**TASK DIRECTIONS:**
For the copy, please give all of the data again exactly and leave the pictures out.

(Dataset entries)
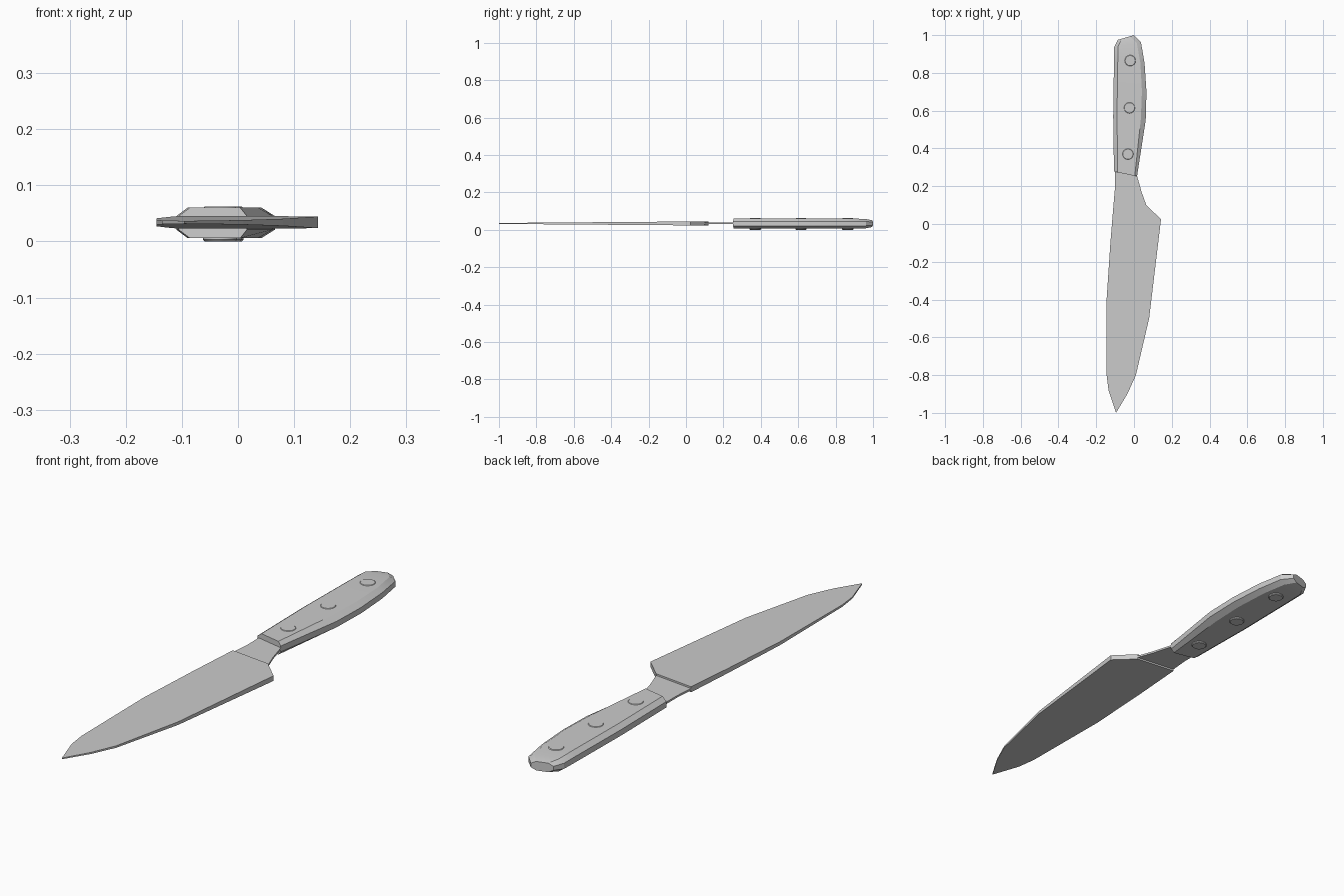
import bpy
import bmesh
import math

if "Cube" in bpy.data.objects:
    bpy.data.objects.remove(bpy.data.objects["Cube"], do_unlink=True)

grey = bpy.data.materials.new("plain grey")
grey.use_nodes = True
colour = (0.6, 0.6, 0.6, 1)
grey.diffuse_color = colour
grey.node_tree.nodes["Principled BSDF"].inputs["Base Color"].default_value = colour

MID = 0.034


def finish(name, bm, smooth_angle=None):
    bmesh.ops.recalc_face_normals(bm, faces=bm.faces)
    mesh = bpy.data.meshes.new(name)
    bm.to_mesh(mesh)
    bm.free()
    mesh.materials.append(grey)
    obj = bpy.data.objects.new(name, mesh)
    bpy.context.collection.objects.link(obj)
    if smooth_angle:
        bpy.ops.object.select_all(action="DESELECT")
        obj.select_set(True)
        bpy.context.view_layer.objects.active = obj
        bpy.ops.object.shade_smooth_by_angle(angle=math.radians(smooth_angle))
    return obj


def loft(bm, rings):
    """Join closed rings of points with quads and cap both ends."""
    loops = [[bm.verts.new(p) for p in ring] for ring in rings]
    n = len(loops[0])
    for a, b in zip(loops, loops[1:]):
        for i in range(n):
            j = (i + 1) % n
            bm.faces.new((a[i], a[j], b[j], b[i]))
    bm.faces.new(loops[0])
    bm.faces.new(loops[-1])


def plate(name, outline, half_thickness):
    bm = bmesh.new()
    loft(bm, [[(x, y, MID + s * half_thickness(y)) for x, y in outline] for s in (-1, 1)])
    return finish(name, bm)


# Blade, thinning evenly from heel to tip
plate("blade", [(-0.107, 0.12), (0.065, 0.10), (0.143, 0.025), (0.08, -0.5),
                (0.01, -0.8), (-0.035, -0.9), (-0.095, -1.0), (-0.135, -0.88),
                (-0.145, -0.8), (-0.145, -0.4), (-0.125, -0.1)],
      lambda y: 0.0025 + 0.0085 * (y + 1) / 1.1)

# Thin neck running into the handle
plate("neck", [(-0.107, 0.12), (0.065, 0.10), (0.04, 0.17), (0.012, 0.27),
               (-0.10, 0.30), (-0.10, 0.2)], lambda y: 0.004)

# Handle: spine x, spine y, belly x, belly y, belly bevel width, thickness scale
stations = [(-0.106, 0.278, 0.016, 0.252, 0.012, 1),
            (-0.110, 0.57, 0.062, 0.55, 0.026, 1),
            (-0.108, 0.72, 0.066, 0.70, 0.024, 1),
            (-0.106, 0.86, 0.056, 0.85, 0.022, 1),
            (-0.105, 0.935, 0.037, 0.962, 0.022, 0.95),
            (-0.085, 0.975, 0.0, 1.0, 0.02, 0.68)]
rings = []
for xl, yl, xr, yr, bevel, scale in stations:
    def point(x, z):
        t = (x - xl) / (xr - xl)
        return (x, yl + t * (yr - yl), MID - 0.001 + z * scale)
    rings.append([point(xl, -0.012), point(xl + 0.02, -0.027),
                  point(xr - bevel, -0.027), point(xr, -0.012),
                  point(xr, 0.012), point(xr - bevel, 0.027),
                  point(xl + 0.02, 0.027), point(xl, 0.012)])
bm = bmesh.new()
loft(bm, rings)
finish("handle", bm, 25)

# Rivets passing right through the handle
for i, (x, y) in enumerate([(-0.032, 0.37), (-0.024, 0.615), (-0.02, 0.865)]):
    bm = bmesh.new()
    rim = [(math.cos(k * math.tau / 16), math.sin(k * math.tau / 16)) for k in range(16)]
    loft(bm, [[(x + r * c, y + r * s, z) for c, s in rim]
              for z, r in ((0, 0.027), (0.003, 0.03), (0.059, 0.03), (0.062, 0.027))])
    finish(f"rivet_{i + 1}", bm, 30)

**SOLUTION BELOW:**
import bpy
import bmesh
import math

if "Cube" in bpy.data.objects:
    bpy.data.objects.remove(bpy.data.objects["Cube"], do_unlink=True)

grey = bpy.data.materials.new("plain grey")
grey.use_nodes = True
colour = (0.6, 0.6, 0.6, 1)
grey.diffuse_color = colour
grey.node_tree.nodes["Principled BSDF"].inputs["Base Color"].default_value = colour

MID = 0.034


def finish(name, bm, smooth_angle=None):
    bmesh.ops.recalc_face_normals(bm, faces=bm.faces)
    mesh = bpy.data.meshes.new(name)
    bm.to_mesh(mesh)
    bm.free()
    mesh.materials.append(grey)
    obj = bpy.data.objects.new(name, mesh)
    bpy.context.collection.objects.link(obj)
    if smooth_angle:
        bpy.ops.object.select_all(action="DESELECT")
        obj.select_set(True)
        bpy.context.view_layer.objects.active = obj
        bpy.ops.object.shade_smooth_by_angle(angle=math.radians(smooth_angle))
    return obj


def loft(bm, rings):
    """Join closed rings of points with quads and cap both ends."""
    loops = [[bm.verts.new(p) for p in ring] for ring in rings]
    n = len(loops[0])
    for a, b in zip(loops, loops[1:]):
        for i in range(n):
            j = (i + 1) % n
            bm.faces.new((a[i], a[j], b[j], b[i]))
    bm.faces.new(loops[0])
    bm.faces.new(loops[-1])


def plate(name, outline, half_thickness):
    bm = bmesh.new()
    loft(bm, [[(x, y, MID + s * half_thickness(y)) for x, y in outline] for s in (-1, 1)])
    return finish(name, bm)


# Blade, thinning evenly from heel to tip
plate("blade", [(-0.107, 0.12), (0.065, 0.10), (0.143, 0.025), (0.08, -0.5),
                (0.01, -0.8), (-0.035, -0.9), (-0.095, -1.0), (-0.135, -0.88),
                (-0.145, -0.8), (-0.145, -0.4), (-0.125, -0.1)],
      lambda y: 0.0025 + 0.0085 * (y + 1) / 1.1)

# Thin neck running into the handle
plate("neck", [(-0.107, 0.12), (0.065, 0.10), (0.04, 0.17), (0.012, 0.27),
               (-0.10, 0.30), (-0.10, 0.2)], lambda y: 0.004)

# Handle: spine x, spine y, belly x, belly y, belly bevel width, thickness scale
stations = [(-0.106, 0.278, 0.016, 0.252, 0.012, 1),
            (-0.110, 0.57, 0.062, 0.55, 0.026, 1),
            (-0.108, 0.72, 0.066, 0.70, 0.024, 1),
            (-0.106, 0.86, 0.056, 0.85, 0.022, 1),
            (-0.105, 0.935, 0.037, 0.962, 0.022, 0.95),
            (-0.085, 0.975, 0.0, 1.0, 0.02, 0.68)]
rings = []
for xl, yl, xr, yr, bevel, scale in stations:
    def point(x, z):
        t = (x - xl) / (xr - xl)
        return (x, yl + t * (yr - yl), MID - 0.001 + z * scale)
    rings.append([point(xl, -0.012), point(xl + 0.02, -0.027),
                  point(xr - bevel, -0.027), point(xr, -0.012),
                  point(xr, 0.012), point(xr - bevel, 0.027),
                  point(xl + 0.02, 0.027), point(xl, 0.012)])
bm = bmesh.new()
loft(bm, rings)
finish("handle", bm, 25)

# Rivets passing right through the handle
for i, (x, y) in enumerate([(-0.032, 0.37), (-0.024, 0.615), (-0.02, 0.865)]):
    bm = bmesh.new()
    rim = [(math.cos(k * math.tau / 16), math.sin(k * math.tau / 16)) for k in range(16)]
    loft(bm, [[(x + r * c, y + r * s, z) for c, s in rim]
              for z, r in ((0, 0.027), (0.003, 0.03), (0.059, 0.03), (0.062, 0.027))])
    finish(f"rivet_{i + 1}", bm, 30)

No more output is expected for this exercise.